If all goes well, Stoudemire could be back on the court, running and absorbing contact, by the start of February. That would put him right on schedule for that hoped-for return after the All-Star break.
"I'm itching," he says. "But I'm still going to take my time and make sure I heal up before I get out there."
For the Suns, making sure Stoudemire is indeed 100 percent before coming back might be their biggest concern right now. Suns GM Bryan Colangelo and coach Mike D'Antoni both have stressed the need to take a cautious approach with their franchise player. "It's important he not only get to the right point physically," Colangelo notes. "There's also a mental and emotional process you need to overcome."
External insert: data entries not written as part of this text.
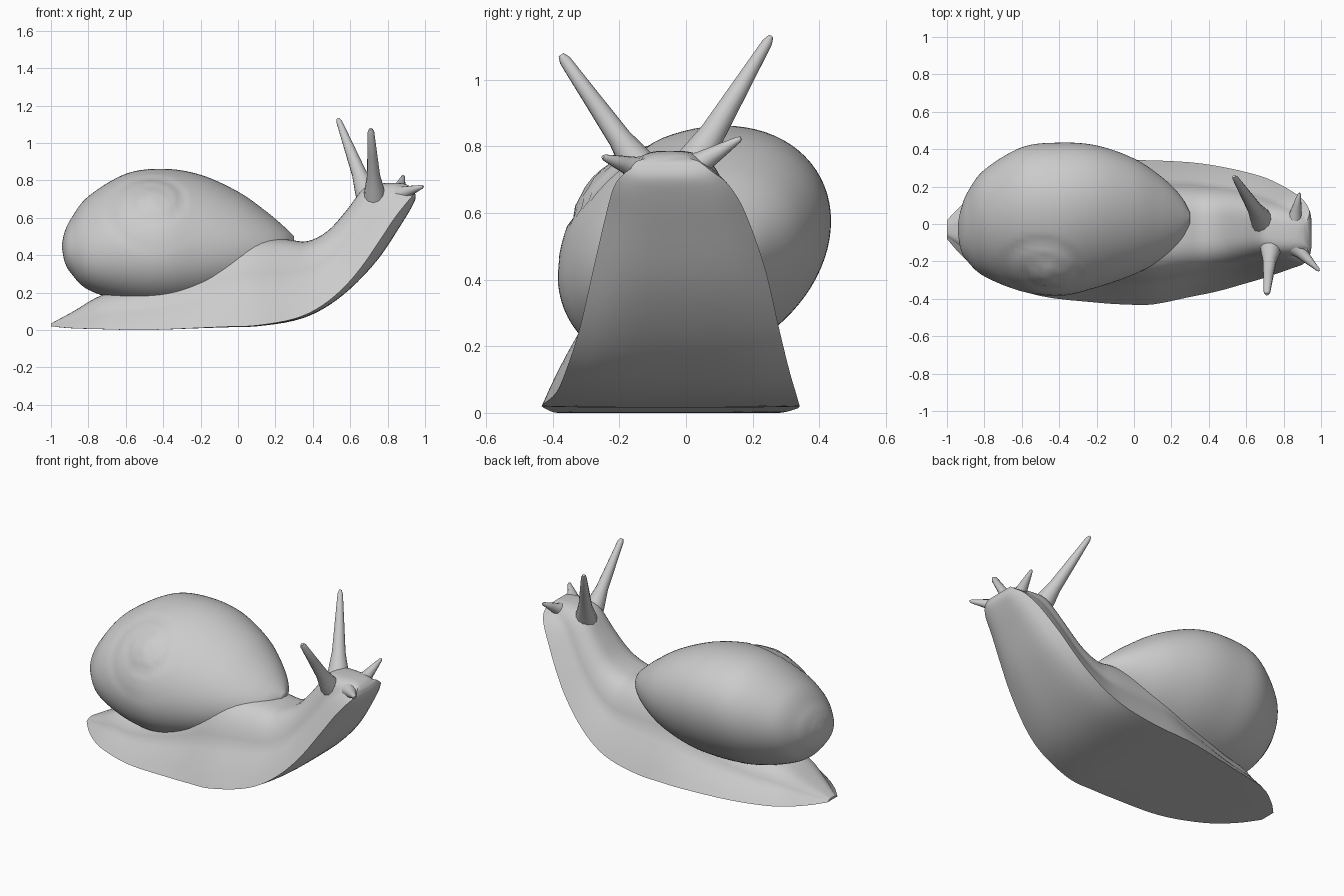
import bpy, bmesh, math
from mathutils import Vector

cube = bpy.data.objects.get("Cube")
if cube:
    bpy.data.objects.remove(cube, do_unlink=True)

grey = bpy.data.materials.new("plain_grey")
grey.use_nodes = True
tone = (0.6, 0.6, 0.6, 1)
grey.diffuse_color = tone
grey.node_tree.nodes["Principled BSDF"].inputs["Base Color"].default_value = tone


def spline(rows, steps):
    """Catmull-Rom interpolation through rows of equal length."""
    ends = [rows[0]] + list(rows) + [rows[-1]]
    out = []
    for a, b, c, d in zip(ends, ends[1:], ends[2:], ends[3:]):
        for k in range(steps):
            t = k / steps
            out.append([q + t * (r - p + t * (2 * p - 5 * q + 4 * r - s
                        + t * (3 * (q - r) + s - p))) / 2
                        for p, q, r, s in zip(a, b, c, d)])
    out.append(list(rows[-1]))
    return out


def loft(name, rings):
    """Skin closed rings of points and cap both ends."""
    bm = bmesh.new()
    loops = [[bm.verts.new(p) for p in ring] for ring in rings]
    n = len(loops[0])
    for a, b in zip(loops, loops[1:]):
        for i in range(n):
            j = (i + 1) % n
            bm.faces.new((a[i], a[j], b[j], b[i]))
    bm.faces.new(loops[0])
    bm.faces.new(loops[-1])
    bmesh.ops.recalc_face_normals(bm, faces=bm.faces)
    mesh = bpy.data.meshes.new(name)
    bm.to_mesh(mesh)
    bm.free()
    obj = bpy.data.objects.new(name, mesh)
    bpy.context.collection.objects.link(obj)
    mesh.materials.append(grey)
    bpy.ops.object.select_all(action='DESELECT')
    obj.select_set(True)
    bpy.context.view_layer.objects.active = obj
    bpy.ops.object.shade_smooth_by_angle(angle=math.radians(50))
    return obj


# Body: sole x, sole z, back x, back z, right edge y, left edge y
body_stations = [
    (-1, .02, -1, .035, -.08, .02),
    (-.9, .01, -.88, .1, -.19, .12),
    (-.75, .005, -.72, .19, -.3, .22),
    (-.5, 0, -.5, .24, -.385, .28),
    (-.2, .01, -.2, .37, -.42, .33),
    (-.05, .015, -.07, .46, -.43, .34),
    (.1, .02, .08, .495, -.43, .34),
    (.3, .05, .26, .485, -.39, .33),
    (.45, .11, .37, .475, -.36, .31),
    (.6, .22, .48, .53, -.32, .28),
    (.75, .38, .58, .64, -.28, .24),
    (.87, .56, .68, .765, -.24, .18),
    (.93, .66, .78, .785, -.215, .13),
    (.95, .71, .87, .785, -.18, .08),
    (.94, .75, .91, .775, -.15, .04),
]


def body_ring(row):
    sx, sz, tx, tz, right, left = row
    mid, half = (left + right) / 2, (left - right) / 2
    # The sole is flat on the ground and rounds off along the raised neck
    lift = 0.18 * min(1, sz / 0.4)
    ring = []

    def add(side, up):
        ring.append((sx + (tx - sx) * up, mid + half * side, sz + (tz - sz) * up))

    # Back with a flared skirt at the sole
    for i in range(33):
        a = math.pi * i / 32
        up = max(0, math.sin(a)) ** 0.9
        side = math.copysign(abs(math.cos(a)) ** 0.6, math.cos(a))
        add(side * (1 - 0.26 * min(1, 2 * up)), lift + (1 - lift) * up)
    # Sole
    for i in range(1, 12):
        side = i / 6 - 1
        add(side, lift * side ** 4)
    return ring


loft("body", [body_ring(r) for r in spline(body_stations, 4)])

# Shell: x, bottom z, top z, right y, left y
shell_stations = [
    (-.94, .43, .47, -.06, .01),
    (-.925, .36, .53, -.14, .08),
    (-.89, .3, .6, -.2, .17),
    (-.8, .215, .715, -.28, .29),
    (-.6, .15, .835, -.36, .41),
    (-.4, .13, .862, -.385, .435),
    (-.2, .15, .83, -.34, .42),
    (0, .21, .74, -.27, .35),
    (.15, .29, .635, -.19, .25),
    (.25, .37, .55, -.1, .15),
    (.3, .44, .5, 0, .06),
]
apex = Vector((-.46, -.27, .7))
axis = Vector((-.05, -.75, .66)).normalized()
across = axis.orthogonal().normalized()
around = axis.cross(across)


def carve(p):
    """Raise the spire and press a spiral seam into the shell."""
    d = p - apex
    u, v = d.dot(across), d.dot(around)
    r = math.hypot(u, v)
    if d.dot(axis) < -.2 or r > .3:
        return p
    turns = math.log(max(r, .01) / .26) / math.log(2.1)
    phase = (turns - math.atan2(v, u) / math.tau) % 1
    fade = min(1, (.3 - r) / .08)
    seam = math.exp(-(min(phase, 1 - phase) / .12) ** 2)
    return p + axis * fade * (.022 * math.exp(-(r / .12) ** 2) - .01 * seam)


def shell_ring(row):
    x, low, high, right, left = row
    ring = []
    for i in range(80):
        a = math.tau * i / 80
        y = (left + right) / 2 + (left - right) / 2 * math.cos(a)
        z = (low + high) / 2 + (high - low) / 2 * math.sin(a + .22)
        ring.append(carve(Vector((x, y, z))))
    return ring


loft("shell", [shell_ring(r) for r in spline(shell_stations, 8)])


def feeler(name, base, tip, thick, thin):
    """Tapered stalk with a flared foot and a rounded end."""
    base, tip = Vector(base), Vector(tip)
    way = (tip - base).normalized()
    u = way.orthogonal().normalized()
    v = way.cross(u)
    rings = []
    for t, r in ((-.12, thick * 1.4), (.08, thick * 1.1), (.25, thick * .8),
                 (.6, (thick + thin) / 2 * .85), (.95, thin), (1, thin * .5)):
        centre = base.lerp(tip, t)
        rings.append([centre + r * (u * math.cos(math.tau * i / 12)
                                    + v * math.sin(math.tau * i / 12))
                      for i in range(12)])
    loft(name, rings)


# Eye stalks and the short lower feelers
feeler("left_eye_stalk", (.685, .02, .74), (.535, .255, 1.13), .05, .016)
feeler("right_eye_stalk", (.73, -.14, .74), (.71, -.375, 1.075), .045, .018)
feeler("left_feeler", (.855, .01, .73), (.885, .165, .825), .042, .01)
feeler("right_feeler", (.86, -.12, .725), (.99, -.25, .768), .042, .01)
Suns guard Steve Nash says he believes Stoudemire understands the need to take a cautious route and not rush back. He also thinks the team's success -- the Suns were 20-11 after Wednesday's victory over the Sixers -- also should help alleviate some of the pressure.
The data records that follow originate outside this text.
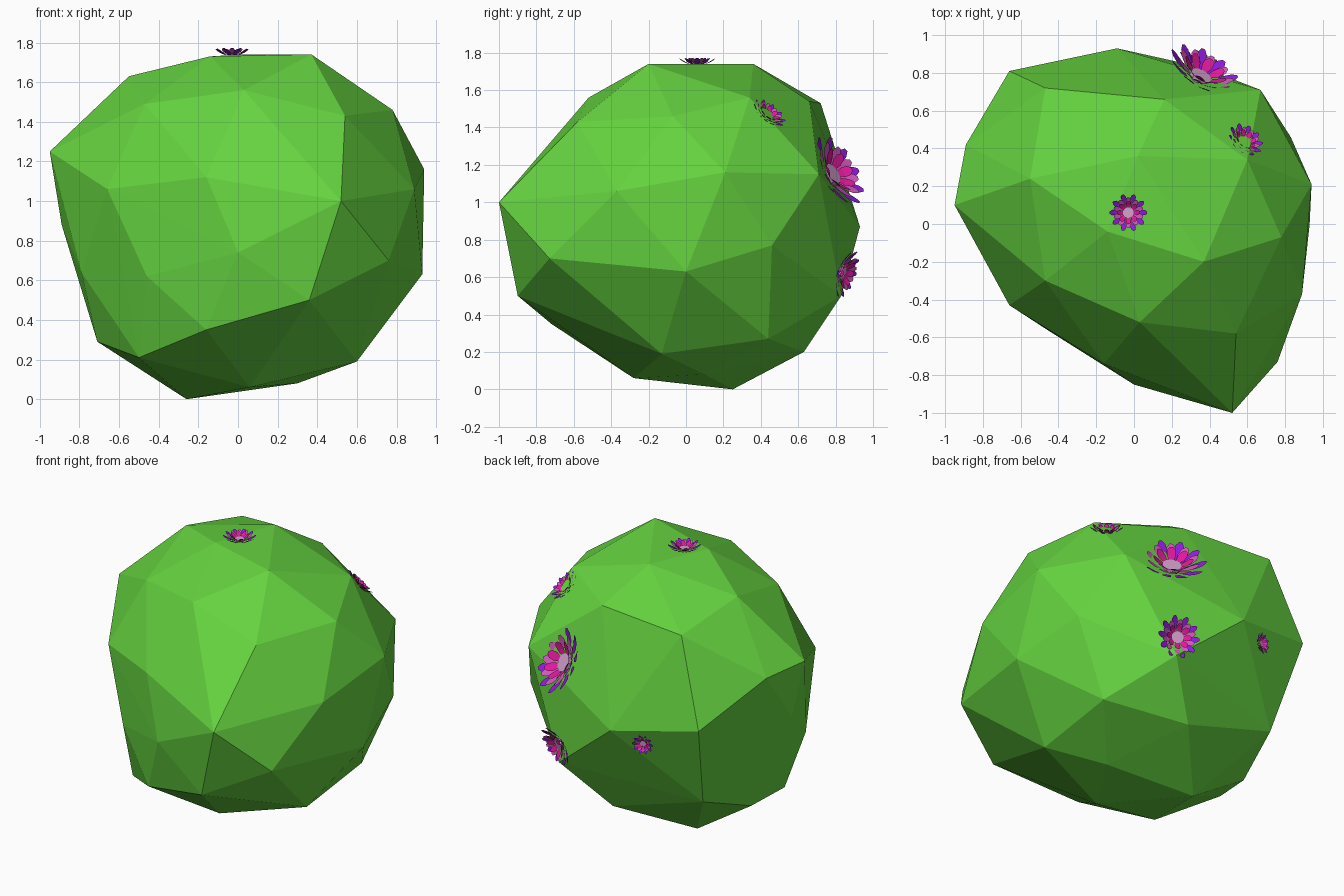
import bpy, bmesh, math
from mathutils import Vector
from mathutils.bvhtree import BVHTree

if "Cube" in bpy.data.objects:
    bpy.data.objects.remove(bpy.data.objects["Cube"])


def material(name, rgb):
    m = bpy.data.materials.new(name)
    m.diffuse_color = (*rgb, 1)
    m.use_nodes = True
    m.node_tree.nodes["Principled BSDF"].inputs["Base Color"].default_value = m.diffuse_color
    return m


GREEN = material("cactus_green", (0.13, 0.65, 0.05))
PURPLE = material("petal_purple", (0.28, 0.01, 0.72))
ORCHID = material("petal_orchid", (0.62, 0.10, 0.50))
MAGENTA = material("petal_magenta", (0.75, 0.01, 0.33))
PALE = material("flower_centre", (0.65, 0.36, 0.62))

# Faceted body: corner points wrapped by a convex hull
corners = [
    # front
    (.52, -1, 1), (.36, -.9, .5), (0, -.85, .74), (.54, -.58, 1.43), (.03, -.52, 1.56),
    (-.16, -.74, 1.12), (-.66, -.43, 1.06), (-.46, -.56, .62), (-.16, -.72, .35), (-.47, -.3, 1.49),
    # top
    (.37, -.2, 1.74), (-.14, -.04, 1.73), (-.55, .24, 1.63), (.02, .36, 1.74), (.6, .34, 1.56),
    (.16, .66, 1.54), (-.47, .72, 1.53),
    # right
    (.78, -.07, 1.46), (.94, .21, 1.16), (.89, -.37, 1.06), (.76, -.73, .7), (.93, 0, .63),
    (.83, .46, .77), (.67, .71, 1.15),
    # back
    (-.09, .93, .87), (.36, .83, .5), (-.66, .81, .97), (-.56, .62, .4),
    # left
    (-.95, .1, 1.25), (-.89, .42, 1.24), (-.89, .15, .88), (-.79, -.14, .64), (-.71, -.03, .29),
    # underside
    (.6, -.13, .19), (.61, .44, .27), (.1, .63, .2), (-.26, .25, 0), (.06, -.28, .06),
    (-.5, -.4, .21), (-.66, .25, .26), (.3, .1, .08),
]
bm = bmesh.new()
for c in corners:
    bm.verts.new(c)
hull = bmesh.ops.convex_hull(bm, input=bm.verts)
bmesh.ops.delete(bm, geom=[v for v in bm.verts if not v.link_faces], context='VERTS')
bmesh.ops.recalc_face_normals(bm, faces=bm.faces)
tree = BVHTree.FromBMesh(bm)
mesh = bpy.data.meshes.new("cactus_body")
bm.to_mesh(mesh)
bm.free()
mesh.materials.append(GREEN)
bpy.context.collection.objects.link(bpy.data.objects.new("cactus_body", mesh))

# Petal outline: (position along petal, half width)
OUTLINE = [(0, .07), (.45, .14), (.8, .13), (1, .05)]
# Petal rings: count, start radius, start height, tip radius, tip height, material slot
RINGS = [(10, .42, .04, 1.0, .34, 0), (10, .32, .08, .8, .36, 1), (8, .24, .12, .6, .38, 2)]


def flower(name, near, normal, size, sink=0.0):
    bm = bmesh.new()
    for k, (n, r0, h0, r1, h1, slot) in enumerate(RINGS):
        for i in range(n):
            a = math.tau * (i + .5 * k) / n
            out, side = Vector((math.cos(a), math.sin(a), 0)), Vector((-math.sin(a), math.cos(a), 0))
            rows = []
            for t, w in OUTLINE:
                p = out * (r0 + (r1 - r0) * t) + Vector((0, 0, h0 + (h1 - h0) * t ** 1.3))
                rows.append([bm.verts.new(p + side * s * w) for s in (-1, 1)])
            for a0, b0 in zip(rows, rows[1:]):
                bm.faces.new((a0[0], b0[0], b0[1], a0[1])).material_index = slot
    # Thicken petals slightly, then add the centre disc
    bmesh.ops.solidify(bm, geom=bm.faces[:], thickness=.03)
    before = set(bm.faces)
    disc = bmesh.ops.create_cone(bm, cap_ends=True, segments=10, radius1=.3, radius2=.3, depth=.12)
    bmesh.ops.translate(bm, verts=disc["verts"], vec=(0, 0, .08))
    for f in set(bm.faces) - before:
        f.material_index = 3
    me = bpy.data.meshes.new(name)
    bm.to_mesh(me)
    bm.free()
    for m in (PURPLE, ORCHID, MAGENTA, PALE):
        me.materials.append(m)
    ob = bpy.data.objects.new(name, me)
    bpy.context.collection.objects.link(ob)
    nrm = Vector(normal).normalized()
    ob.location = tree.find_nearest(Vector(near))[0] - nrm * sink
    ob.rotation_euler = nrm.to_track_quat('Z', 'Y').to_euler()
    ob.scale = (size,) * 3


# Blossoms on the top and back
flower("top_flower", (-.03, .06, 1.74), (0, 0, 1), .1)
flower("shoulder_flower", (.6, .46, 1.49), (.45, .55, .7), .1, .02)
flower("large_back_flower", (.36, .85, 1.17), (.48, .82, .48), .205)
flower("lower_back_flower", (.36, .85, .63), (.33, .88, -.3), .132)
flower("small_back_flower", (-.29, .88, .8), (-.3, .93, -.12), .066)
"I think we've done a good job," Nash says. "We easily could have 23 wins right now. I think a lot of people thought we'd be long forgotten by now without Amaré but I think we're still leading our division.
"We're winning games so it's not like he has to rush back. I think he feels he can come back when he's ready."
It's possible that Stoudemire still might decide to take a cautious long-range approach and opt not to come back at all this season, but early indications are that he's anxious to return. He underwent surgery on Oct 11. The very next day, Nelson says, he began treatment. "It was hard for him at first because it's pretty monotonous, tedious, generic stuff," Nelson says.
But once he got into it, Nelson said Stoudemire attacked it like he does the rim. He was in at 10 a.m. every day, pretty much five days a week, for two or three hours at a time. He spent hours on a passive motion machine, restoring the strength in his legs, or wading with a life vest in the team's hydrotherapy pool, which features a 7-foot well.
Along the way Stoudemire tried his best to stay close to his teammates. He says he watched every game on TV ("from beginning to end") and jumped at the chance to travel with them on their recent five-game road trip. While injured players can sometimes feel like they're not a part of the team, he said the Suns' camaraderie made it easier.
"We've got a great group of guys," he says. "It was a lot of fun [being on the trip]. But I do want to get back out there. I'm a competitor so I want to play."
Nelson said Stoudemire's intensity and enthusiasm have picked up as he has continued to make progress. "Especially now, since he knows he's getting stronger," Nelson says. "He's feeling so much better about it. You can see the excitement building."
For NBA fans of course, Stoudemire's progress is big news. When he went down before the season, many felt the Suns' title hopes had gone down with him. Instead Phoenix has managed to remain among the league's elite and, as of Thursday, led the Pacific Division by two games.
In fact, Stoudemire is shaping up as an intriguing X-factor over the second half of the season. While he might still be a long way away from throwing down vicious dunks, his mere presence on the practice court these days is enough to make NBA fans in San Antonio nervous. If he returns to his All-Star form, it could elevate the Suns another notch, perhaps making them serious contenders to the Spurs in the West.
Especially if he's making his free throws. After all, Stoudemire was one of the NBA's leaders a year ago in free throw attempts. With him back in the lineup and cashing in at the stripe, the Suns -- already the NBA's highest-scoring team at 104.1 points per game -- could be even more potent offensively. Throw in a much-improved defense that currently ranks eighth in the NBA in field-goal percentage allowed (43.5), and it's no stretch to suggest a healthy Stoudemire could push Phoenix over the top.
"No doubt," Stoudemire says. "As soon as I get back, we're going for the title."